What drives your interest in the craft? What keeps you going during the hard times when you feel stuck and don’t know why? What brings you true joy?

I emphasize craft and precision because those are qualities I’m drawn to and want to see and develop in myself.  They are the lens that I see and understand the world through.

Something you learn quickly about working in metal is that it’s slow going. If you want to do good work, it’s even slower. Mistakes are harder to fix and carry more consequences than styrene or other common modeling materials.

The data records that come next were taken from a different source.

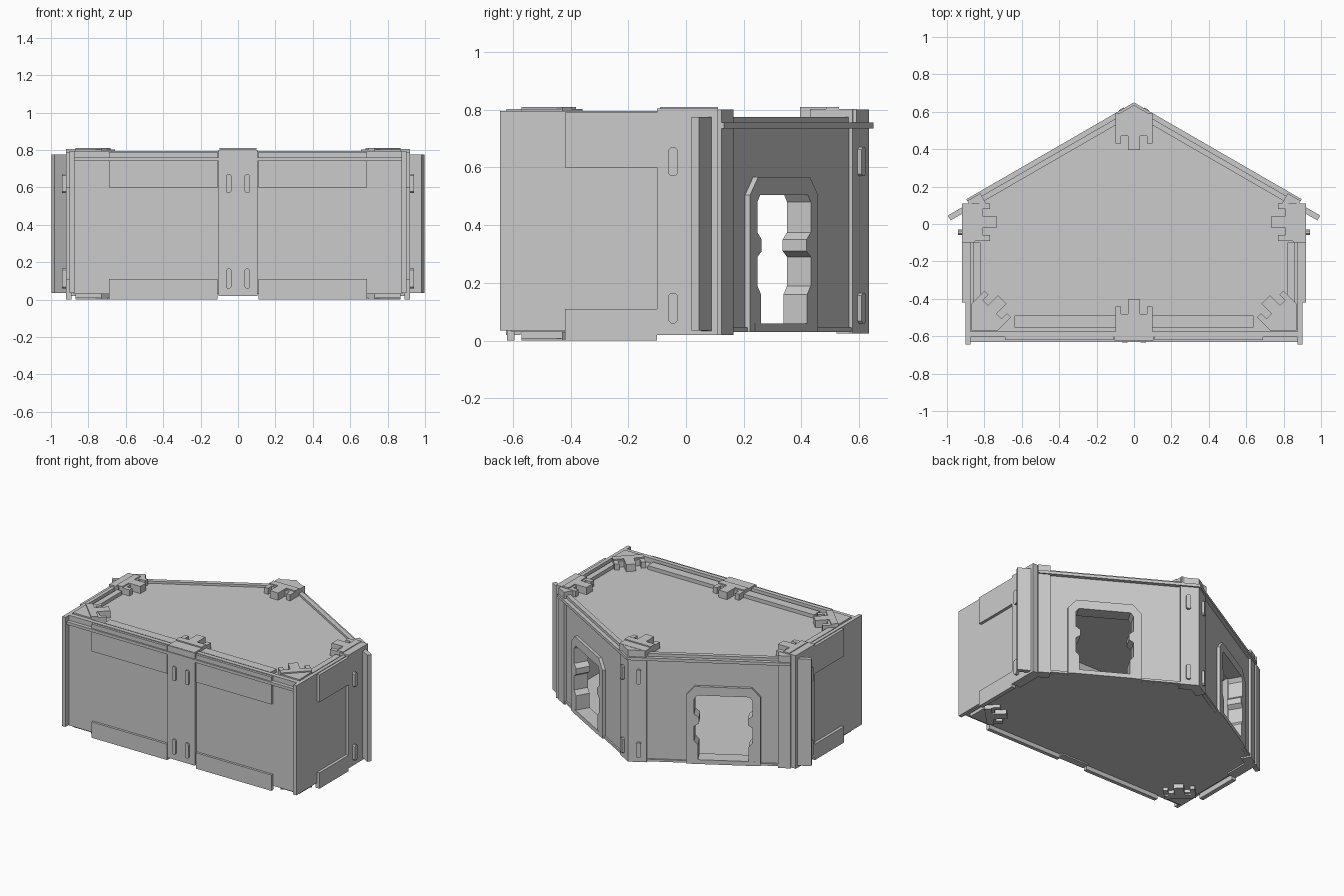
import bpy, bmesh
from math import sqrt
from mathutils import Vector

if "Cube" in bpy.data.objects:
    bpy.data.objects.remove(bpy.data.objects["Cube"])

UP = Vector((0, 0, 1))


class Frame:
    """Wall frame: u runs along the wall, n points out of the room."""
    def __init__(self, origin, along, out):
        self.o = Vector((*origin, 0))
        self.u = Vector((*along, 0)).normalized()
        self.n = Vector((*out, 0)).normalized()

    def at(self, u, n, z):
        return self.o + self.u * u + self.n * n + UP * z


def extrude(name, base, offset, mirror=True):
    bm = bmesh.new()
    f = bm.faces.new([bm.verts.new(p) for p in base])
    r = bmesh.ops.extrude_face_region(bm, geom=[f], use_keep_orig=True)
    for v in r["geom"]:
        if isinstance(v, bmesh.types.BMVert):
            v.co += offset
    bmesh.ops.recalc_face_normals(bm, faces=bm.faces)
    me = bpy.data.meshes.new(name)
    bm.to_mesh(me)
    bm.free()
    ob = bpy.data.objects.new(name, me)
    bpy.context.collection.objects.link(ob)
    if mirror:
        m = ob.modifiers.new("Mirror", 'MIRROR')
        m.use_mirror_merge = False
    return ob


def slab(name, fr, pts, z0, z1, mirror=True):
    """Footprint (u, n) raised from z0 to z1."""
    return extrude(name, [fr.at(u, n, z0) for u, n in pts], UP * (z1 - z0), mirror)


def board(name, fr, pts, n0, n1, mirror=True):
    """Elevation outline (u, z) given thickness n0 to n1."""
    return extrude(name, [fr.at(u, n0, z) for u, z in pts], fr.n * (n1 - n0), mirror)


def box(name, fr, u0, u1, n0, n1, z0, z1, mirror=True):
    return slab(name, fr, [(u0, n0), (u1, n0), (u1, n1), (u0, n1)], z0, z1, mirror)


world = Frame((0, 0), (1, 0), (0, 1))
front = Frame((0, -0.604), (1, 0), (0, -1))
side = Frame((0.9, 0), (0, 1), (1, 0))
back = Frame((0, 0.62), (sqrt(3), -1), (1, sqrt(3)))

# Floor and roof
plan = [(-0.88, -0.6), (0.88, -0.6), (0.88, 0.1), (0, 0.605), (-0.88, 0.1)]
slab("floor", world, plan, 0.03, 0.05, False)
slab("roof", world, plan, 0.74, 0.76, False)

# Front wall, its ledge, rim beams and raised plates
box("front_wall", front, -0.88, 0.88, -0.03, 0, 0.03, 0.795, False)
box("front_ledge", front, -0.88, 0.88, 0, 0.026, 0.74, 0.76, False)
box("front_rim_beam", front, 0.1, 0.64, -0.114, -0.05, 0.755, 0.785)
for z0, z1 in ((0, 0.11), (0.6, 0.79)):
    box("front_plate", front, 0.11, 0.69, -0.01, 0.016, z0, z1)
    box("side_plate", side, -0.42, -0.1, -0.01, 0.02, z0, z1)

# Side walls
box("side_wall", side, -0.645, 0.1, -0.025, 0, 0.035, 0.795)
box("side_rim_beam", side, -0.42, -0.1, -0.08, -0.04, 0.755, 0.785)

# Angled back walls with a doorway; half profile of the opening from the sill up
C = 0.595
half = [(0.16, 0.03), (0.16, 0.16), (0.185, 0.19), (0.185, 0.29), (0.155, 0.31),
        (0.155, 0.35), (0.185, 0.375), (0.185, 0.48), (0.165, 0.505)]
opening = [(C - a, z) for a, z in half] + [(C + a, z) for a, z in reversed(half)]
board("back_wall", back, opening + [(1.15, 0.035), (1.15, 0.775), (0, 0.775), (0, 0.035)],
      -0.03, 0)
rim = [(0.235, 0.03), (0.235, 0.505), (0.18, 0.566)]
board("door_frame", back, opening + [(C + a, z) for a, z in rim]
      + [(C - a, z) for a, z in reversed(rim)], -0.075, 0.02)
box("door_sill", back, C - 0.2, C + 0.2, -0.075, 0.022, 0.03, 0.06)
box("back_ledge", back, -0.015, 1.02, 0, 0.026, 0.735, 0.755)
box("back_base_lip", back, 0, 1.02, 0, 0.01, 0.03, 0.045)

# Joint posts
box("front_post", front, -0.105, 0.105, -0.03, 0.02, 0.02, 0.8, False)
box("side_post", side, -0.1, 0.11, -0.05, 0.02, 0.02, 0.805)
box("back_end_post", back, 0.94, 1.02, -0.05, 0.016, 0.02, 0.8)
box("apex_post", back, -0.005, 0.11, -0.05, 0.014, 0.025, 0.8)

# Peg tabs on the posts
for z0, z1 in ((0.06, 0.165), (0.57, 0.67)):
    for name, fr, u, n in (("front_tab", front, 0.05, 0.03), ("side_tab", side, -0.045, 0.04),
                           ("back_tab", back, 0.06, 0.03)):
        w, c = 0.015, 0.008
        board(name, fr, [(u - w, z0 + c), (u - w + c, z0), (u + w - c, z0), (u + w, z0 + c),
                         (u + w, z1 - c), (u + w - c, z1), (u - w + c, z1), (u - w, z1 - c)],
              0, n)


def clip(name, origin, inward, legs, z0, z1, mirror, start=0.0):
    """Three-pronged joint clip lying flat, with a thicker centre tongue."""
    d = Vector(inward)
    fr = Frame(origin, (-d.y, d.x), inward)
    s = [(0.1, start), (0.1, legs), (0.07, legs), (0.07, legs - 0.04), (-0.07, legs - 0.04),
         (-0.07, legs), (-0.1, legs), (-0.1, start)]
    if start:
        s.append((0, 0))
    top = z1 > 0.4
    slab(name, fr, s, z0 if top else z0 + 0.008, z1 - 0.008 if top else z1, mirror)
    box(name + "_tongue", fr, -0.032, 0.032, legs - 0.1, legs + 0.035, z0, z1, mirror)
    box(name + "_crossbar", fr, -0.1, 0.1, legs - 0.1, legs - 0.055, z0, z1, mirror)


# Roof clips at every joint, floor clips at the front corners
clip("front_clip", (0, -0.62), (0, 1), 0.18, 0.75, 0.81, False)
clip("apex_clip", (0, 0.59), (0, -1), 0.16, 0.75, 0.81, False)
clip("side_clip", (0.92, 0.01), (-1, 0), 0.15, 0.75, 0.81, True)
clip("corner_clip", (0.87, -0.57), (-1, 1), 0.2, 0.75, 0.81, True, 0.1)
clip("floor_corner_clip", (0.87, -0.57), (-1, 1), 0.2, 0.0, 0.04, True, 0.1)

Truth be told, I’m just fine with this reality, I’ve wanted to slow down and be more deliberate in the work for a while and I’m finally beginning to see progress in that quest. Recently, I’ve realized that the time at the bench is my time to use as I see fit. I’m learning to ignore the cultural obsession we have with speed. If I truly want to embody the qualities of craft and precision, then the work can’t be rushed. Those qualities demand their own time and attention. 

Many though, would feel overwhelmed by such a long drawn out process or from the lack of immediate results. Many would decide that brass isn’t for them and give up, rather than admit to their own impatience in developing any kind of skill with the medium. In the grand scheme of things, it’s a personal choice and no one is forcing it on you. You decide what this craft means and the best way of practicing it in a meaningful way that feeds your soul.

The center sill starts with quarter-inch square tubing that is cut to length with the ends beveled to match the slope sheets. I marked out the holes on six scale inch centers for the 0.6mm brass rivets from Scale Hardware, then drilled them on the Sherline mill. I cut away the bottom side of the tubing to turn it into a channel and silver soldered a five scale inch wide by 0.010 inch thick flange on each side. The rivets were placed and then soldered from the inside with a lower melting point solder to avoid ruining the previous work. Once the rivets were secured, I trimmed off the excess shaft and smoothed the interior wall surfaces.

In the past few weeks I’ve learned a great deal about my working methods, assumptions and approach. I’ve learned to develop different habits that produce better outcomes than my old ways of doing things.

We all bring vastly different degrees of motivation to the craft. We’re drawn to different aspects of trains and railroading, each having their own unique requirements and focus.  It’s so easy to believe that our particular area of interest is universally fascinating to everyone. Nothing could be further from the truth.

 As captivating as I find metal working, I understand how inaccessible or even irrelevant it can seem to others. In some ways it feels so ancient and old school given all the rage around digital technology that seemingly produces stuff out of thin air. That’s fine. Building in brass isn’t for everybody. I’m following my own interests and want to explore where this can go. I’ve attempted scratch building in brass before but this time it feels different. I have a sense of greater clarity, the work feels more intuitive, more enjoyable, more authentic. I’ve made a commitment to develop the skills to do good work. I know the blog may take a hit in terms of traffic and commenting but that’s fine too. The road less taken has been the theme here from day one.